For each line of the data that includes the word "cube", copy the line.

===== INPUT DATA =====

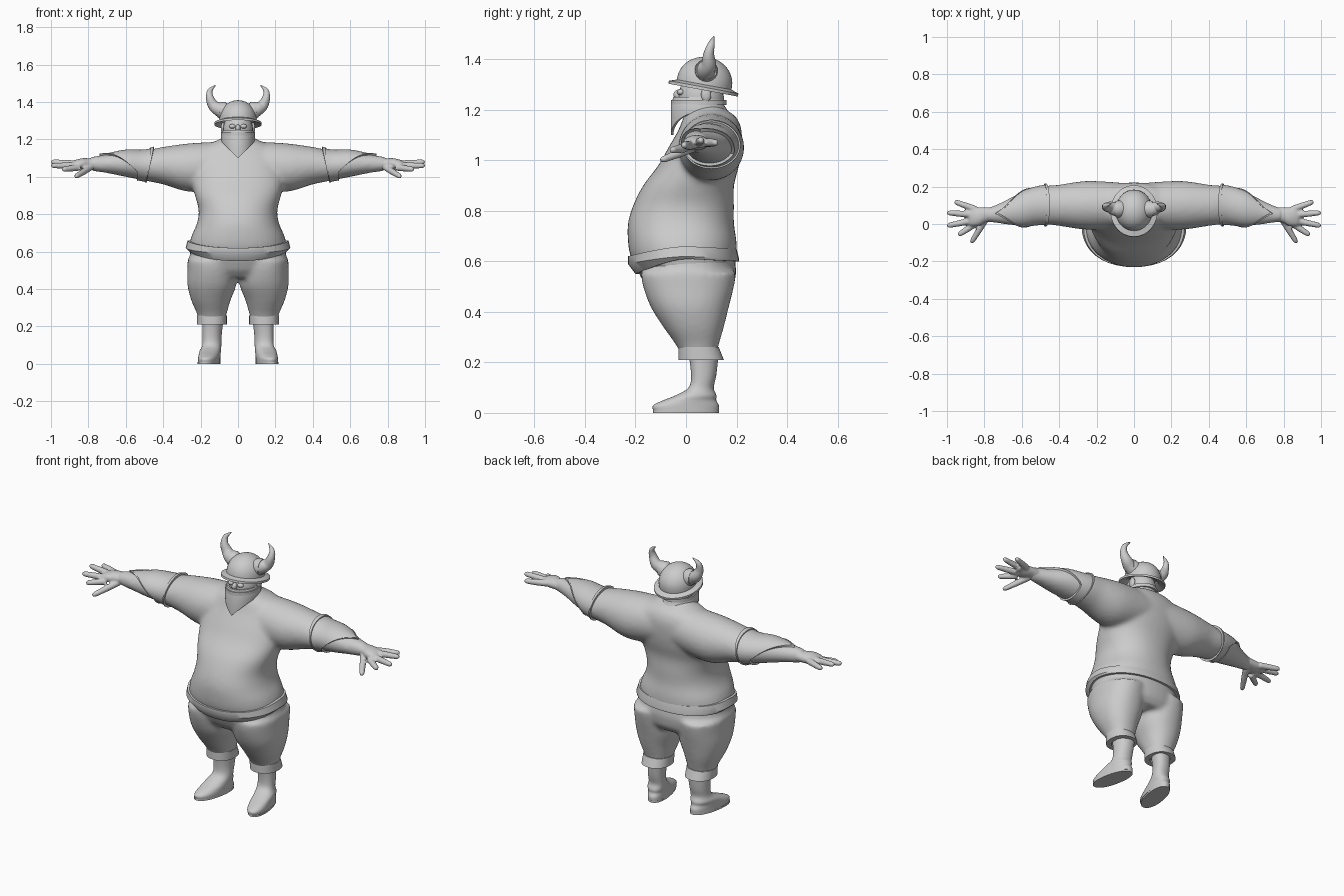
import bpy, bmesh, math
from mathutils import Vector, Matrix

cube = bpy.data.objects.get("Cube")
if cube:
    bpy.data.objects.remove(cube, do_unlink=True)

grey = bpy.data.materials.new("light_grey")
grey.use_nodes = True
grey.diffuse_color = (0.6, 0.6, 0.6, 1)
grey.node_tree.nodes["Principled BSDF"].inputs["Base Color"].default_value = (0.6, 0.6, 0.6, 1)

N = 40
ANGLES = [2 * math.pi * i / N for i in range(N)]


def smooth_rows(rows, steps=4):
    """Catmull-Rom resampling of a table of section values."""
    out = []
    for i in range(len(rows) - 1):
        a, b, c, d = (rows[max(i - 1, 0)], rows[i], rows[i + 1], rows[min(i + 2, len(rows) - 1)])
        for s in range(steps):
            t = s / steps
            out.append(tuple(0.5 * (2 * q + (r - p) * t + (2 * p - 5 * q + 4 * r - u) * t * t
                             + (3 * q - p - 3 * r + u) * t ** 3) for p, q, r, u in zip(a, b, c, d)))
    return out + [rows[-1]]


def power(v, p):
    return math.copysign(abs(v) ** (2 / p), v)


def ring_z(z, x0, x1, y0, y1, p=2.2, lean=0.0):
    """Level section spanning x0..x1 and y0..y1; lean shears it outward toward the front."""
    pts = []
    for a in ANGLES:
        y = (y0 + y1) / 2 + (y1 - y0) / 2 * power(math.sin(a), p)
        x = (x0 + x1) / 2 + (x1 - x0) / 2 * power(math.cos(a), p)
        pts.append(Vector((x - lean * (y - 0.06), y, z)))
    return pts


def ring_x(x, yc, zc, ry, rz):
    return [Vector((x, yc + ry * math.cos(a), zc + rz * math.sin(a))) for a in ANGLES]


def loft(bm, rings, closed=False):
    vs = [[bm.verts.new(p) for p in r] for r in rings]
    pairs = list(zip(vs, vs[1:])) + ([(vs[-1], vs[0])] if closed else [])
    for a, b in pairs:
        n = len(a)
        for i in range(n):
            bm.faces.new((a[i], a[(i + 1) % n], b[(i + 1) % n], b[i]))
    if not closed:
        bm.faces.new(vs[0])
        bm.faces.new(vs[-1])


def band(bm, rings, thick, axis=2):
    """Closed shell: outer rings plus the same rings pulled in toward the axis."""
    inner = []
    for r in rings:
        c = sum(r, Vector()) / len(r)
        new = []
        for p in r:
            d = p - c
            d[axis] = 0
            new.append(p - d.normalized() * thick)
        inner.append(new)
    loft(bm, rings + inner[::-1], closed=True)


def tube(bm, rows):
    """Round tapering tube through rows of x, y, z, radius."""
    rings = []
    for i, r in enumerate(rows):
        t = Vector(rows[min(i + 1, len(rows) - 1)][:3]) - Vector(rows[max(i - 1, 0)][:3])
        m = t.to_track_quat('Z', 'Y').to_matrix()
        rings.append([Vector(r[:3]) + m @ Vector((math.cos(a), math.sin(a), 0)) * r[3] for a in ANGLES[::2]])
    loft(bm, rings)


def ball(bm, centre, radii):
    m = Matrix.Translation(centre) @ Matrix.Diagonal((*radii, 1))
    bmesh.ops.create_uvsphere(bm, u_segments=24, v_segments=16, radius=1, matrix=m)


def finish(name, bm, mirror=False, voxel=None, relax=5):
    bmesh.ops.recalc_face_normals(bm, faces=bm.faces)
    me = bpy.data.meshes.new(name)
    bm.to_mesh(me)
    bm.free()
    me.materials.append(grey)
    for f in me.polygons:
        f.use_smooth = True
    me.set_sharp_from_angle(angle=math.radians(40))
    ob = bpy.data.objects.new(name, me)
    bpy.context.collection.objects.link(ob)
    if voxel:
        rm = ob.modifiers.new("fuse", 'REMESH')
        rm.mode = 'VOXEL'
        rm.voxel_size = voxel
        rm.use_smooth_shade = True
        sm = ob.modifiers.new("relax", 'SMOOTH')
        sm.factor = 0.5
        sm.iterations = relax
    if mirror:
        mi = ob.modifiers.new("mirror", 'MIRROR')
        mi.use_mirror_merge = False
    return ob


# Shirt: round torso fused with both sleeves (z, half width, front, back)
bm = bmesh.new()
torso = [(0.56, 0.25, -0.19, 0.19), (0.62, 0.26, -0.22, 0.2), (0.68, 0.25, -0.23, 0.2),
         (0.75, 0.22, -0.23, 0.19), (0.82, 0.21, -0.21, 0.19), (0.9, 0.23, -0.17, 0.19),
         (0.98, 0.25, -0.11, 0.21), (1.05, 0.25, -0.07, 0.22), (1.12, 0.23, -0.03, 0.22),
         (1.17, 0.17, -0.01, 0.2), (1.2, 0.1, 0.01, 0.16), (1.23, 0.06, 0.01, 0.12)]
loft(bm, [ring_z(z, -w, w, f, b) for z, w, f, b in smooth_rows(torso)])
# Arm sections: x, centre y, centre z, half depth, half height
arm = smooth_rows([(0.05, 0.1, 1.07, 0.12, 0.12), (0.25, 0.1, 1.05, 0.13, 0.13), (0.4, 0.1, 1.06, 0.11, 0.1),
                   (0.5, 0.1, 1.06, 0.1, 0.08), (0.6, 0.08, 1.07, 0.09, 0.07), (0.7, 0.06, 1.07, 0.06, 0.05),
                   (0.77, 0.05, 1.07, 0.04, 0.04), (0.8, 0.05, 1.07, 0.04, 0.03)], 6)
for s in (1, -1):
    loft(bm, [ring_x(s * x, yc, zc, ry, rz) for x, yc, zc, ry, rz in arm])
finish("shirt_and_arms", bm, voxel=0.012, relax=8)


def arm_point(x, a, grow):
    i = max(k for k in range(len(arm) - 1) if arm[k][0] <= x)
    lo, hi = arm[i], arm[i + 1]
    t = (x - lo[0]) / (hi[0] - lo[0])
    _, yc, zc, ry, rz = (p + (q - p) * t for p, q in zip(lo, hi))
    return Vector((x, yc + (ry + grow) * math.cos(a), zc + (rz + grow) * math.sin(a)))


def bracer_rings(u0, u1, grow, steps):
    """Sleeve guard sections; its far edge comes to a point on top of the arm."""
    rings = []
    for k in range(steps + 1):
        u = u0 + (u1 - u0) * k / steps
        pts = []
        for a in ANGLES:
            off = abs((a - math.pi / 2 + math.pi) % (2 * math.pi) - math.pi)
            start = 0.47 - 0.02 * math.sin(a)
            end = 0.74 - 0.2 * min(off / 2, 1)
            pts.append(arm_point(start + (end - start) * u, a, grow))
        rings.append(pts)
    return rings


# Pointed forearm guards with raised rims
bm = bmesh.new()
band(bm, bracer_rings(0, 1, 0.006, 8), 0.012, axis=0)
band(bm, bracer_rings(0, 0.07, 0.012, 1), 0.015, axis=0)
band(bm, bracer_rings(0.95, 1, 0.01, 1), 0.013, axis=0)
finish("forearm_guards", bm, mirror=True)

# Hands: palm, four spread fingers and a thumb
bm = bmesh.new()
palm = [(0.74, 0.05, 1.07, 0.04, 0.04), (0.79, 0.05, 1.07, 0.04, 0.03), (0.83, 0.04, 1.07, 0.05, 0.03),
        (0.87, 0.04, 1.07, 0.05, 0.02), (0.89, 0.04, 1.06, 0.04, 0.015)]
loft(bm, [ring_x(*r) for r in smooth_rows(palm)])
for base, tip in (((0.85, 0.08, 1.07), (0.96, 0.12, 1.07)), ((0.86, 0.05, 1.07), (1.0, 0.06, 1.08)),
                  ((0.86, 0.02, 1.06), (1.0, -0.01, 1.06)), ((0.85, 0.0, 1.05), (0.94, -0.06, 1.04)),
                  ((0.79, 0.03, 1.05), (0.87, -0.1, 1.0))):
    b, t = Vector(base), Vector(tip)
    tube(bm, [(*b.lerp(t, u), r) for u, r in ((0, 0.018), (0.5, 0.017), (0.9, 0.014), (1, 0.008))])
finish("hands", bm, mirror=True, voxel=0.006, relax=4)

# Trousers: hips fused with two tapering legs (z, inner x, outer x, front, back)
bm = bmesh.new()
hips = [(0.63, 0.25, -0.2, 0.19), (0.56, 0.26, -0.19, 0.2), (0.5, 0.26, -0.16, 0.19), (0.46, 0.24, -0.12, 0.16)]
loft(bm, [ring_z(z, -w, w, f, b) for z, w, f, b in hips])
leg = [(0.56, 0.01, 0.27, -0.18, 0.2), (0.5, 0.01, 0.27, -0.17, 0.19), (0.42, 0.01, 0.27, -0.14, 0.17),
       (0.34, 0.04, 0.25, -0.09, 0.15), (0.27, 0.06, 0.22, -0.04, 0.13), (0.23, 0.07, 0.21, -0.02, 0.12)]
for s in (1, -1):
    loft(bm, [ring_z(z, s * a, s * b, f, k) for z, a, b, f, k in smooth_rows(leg)])
finish("trousers", bm, voxel=0.012, relax=8)

# Belt: wide band dipping at the front
bm = bmesh.new()


def belt_ring(side, front, back, mid, dip, sag):
    pts = ring_z(0, -side, side, front, back)
    for p in pts:
        p.z = mid - (dip * (p.y / front) ** 1.5 if p.y < 0 else sag * p.y / back)
    return pts


band(bm, [belt_ring(0.27, -0.23, 0.2, 0.66, 0.04, 0.01), belt_ring(0.28, -0.23, 0.21, 0.62, 0.03, 0.01),
          belt_ring(0.27, -0.2, 0.21, 0.61, 0.06, 0.01)], 0.03)
finish("belt", bm)

# Rolled trouser cuffs
bm = bmesh.new()
band(bm, [ring_z(0.26, 0.06, 0.22, -0.03, 0.13), ring_z(0.21, 0.06, 0.22, -0.03, 0.15)], 0.03)
finish("trouser_cuffs", bm, mirror=True)

# Boots (z, inner x, outer x, front, back)
bm = bmesh.new()
boot = [(0.01, 0.09, 0.2, -0.13, 0.13), (0.03, 0.09, 0.2, -0.13, 0.13), (0.05, 0.09, 0.2, -0.09, 0.12),
        (0.07, 0.09, 0.2, -0.04, 0.12), (0.1, 0.09, 0.19, 0.01, 0.11), (0.15, 0.09, 0.19, 0.02, 0.12),
        (0.24, 0.08, 0.19, 0.01, 0.13)]
loft(bm, [ring_z(*r, lean=0.15) for r in smooth_rows(boot)])
finish("boots", bm, mirror=True)
bm = bmesh.new()
loft(bm, [ring_z(z, 0.09, 0.2, -0.13, 0.13, lean=0.17) for z in (0, 0.01)])
finish("boot_soles", bm, mirror=True)

# Head with nose, eyes and ears
bm = bmesh.new()
ball(bm, (0, 0.06, 1.25), (0.08, 0.09, 0.1))
ball(bm, (0, -0.03, 1.26), (0.014, 0.02, 0.02))
for s in (1, -1):
    ball(bm, (s * 0.03, -0.02, 1.27), (0.018, 0.015, 0.012))
    ball(bm, (s * 0.08, 0.08, 1.26), (0.012, 0.02, 0.03))
finish("head", bm)

# Face scarf: pointed at the front, flared at the nape
bm = bmesh.new()
top = ring_z(1.25, -0.08, 0.08, -0.05, 0.15, 2)
fold = ring_z(1.22, -0.09, 0.09, -0.06, 0.15, 2)
hem = ring_z(1.19, -0.09, 0.09, -0.06, 0.17, 2)
for p in hem:
    if p.y < 0.05:
        p.z = 1.1 + 0.09 * min(abs(p.x) / 0.09, 1)
band(bm, [top, fold, hem], 0.01)
finish("face_scarf", bm)
bm = bmesh.new()
band(bm, [ring_z(1.24, -0.09, 0.09, -0.06, 0.16, 2), ring_z(1.22, -0.09, 0.09, -0.06, 0.16, 2)], 0.012)
finish("scarf_fold", bm)

# Helmet: tilted dome with a narrow brim (radius, height)
bm = bmesh.new()
profile = [(0.005, 0.12)] + [(0.11 * math.sin(t), 0.02 + 0.1 * math.cos(t))
                             for t in (math.pi / 2 * k / 10 for k in range(1, 11))]
profile += [(0.11, 0.01), (0.14, 0.0), (0.14, -0.012), (0.1, 0.0), (0.08, 0.02)]
tilt = Matrix.Translation((0, 0.07, 1.29)) @ Matrix.Rotation(math.radians(-10.5), 4, 'X')
loft(bm, [[tilt @ Vector((0.9 * r * math.cos(a), r * math.sin(a), z)) for a in ANGLES] for r, z in profile])
finish("helmet", bm)

# Curved horns and their root collars
bm = bmesh.new()
tube(bm, smooth_rows([(0.06, 0.08, 1.34, 0.04), (0.1, 0.08, 1.36, 0.037), (0.13, 0.09, 1.38, 0.03),
                      (0.15, 0.09, 1.42, 0.022), (0.15, 0.1, 1.46, 0.014), (0.12, 0.11, 1.49, 0.002)]))
finish("horns", bm, mirror=True)
bm = bmesh.new()
tube(bm, [(0.06, 0.08, 1.34, 0.045), (0.09, 0.08, 1.36, 0.045), (0.1, 0.08, 1.36, 0.04)])
finish("horn_collars", bm, mirror=True)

=====

- YOUR SOLUTION:
cube = bpy.data.objects.get("Cube")
if cube:
    bpy.data.objects.remove(cube, do_unlink=True)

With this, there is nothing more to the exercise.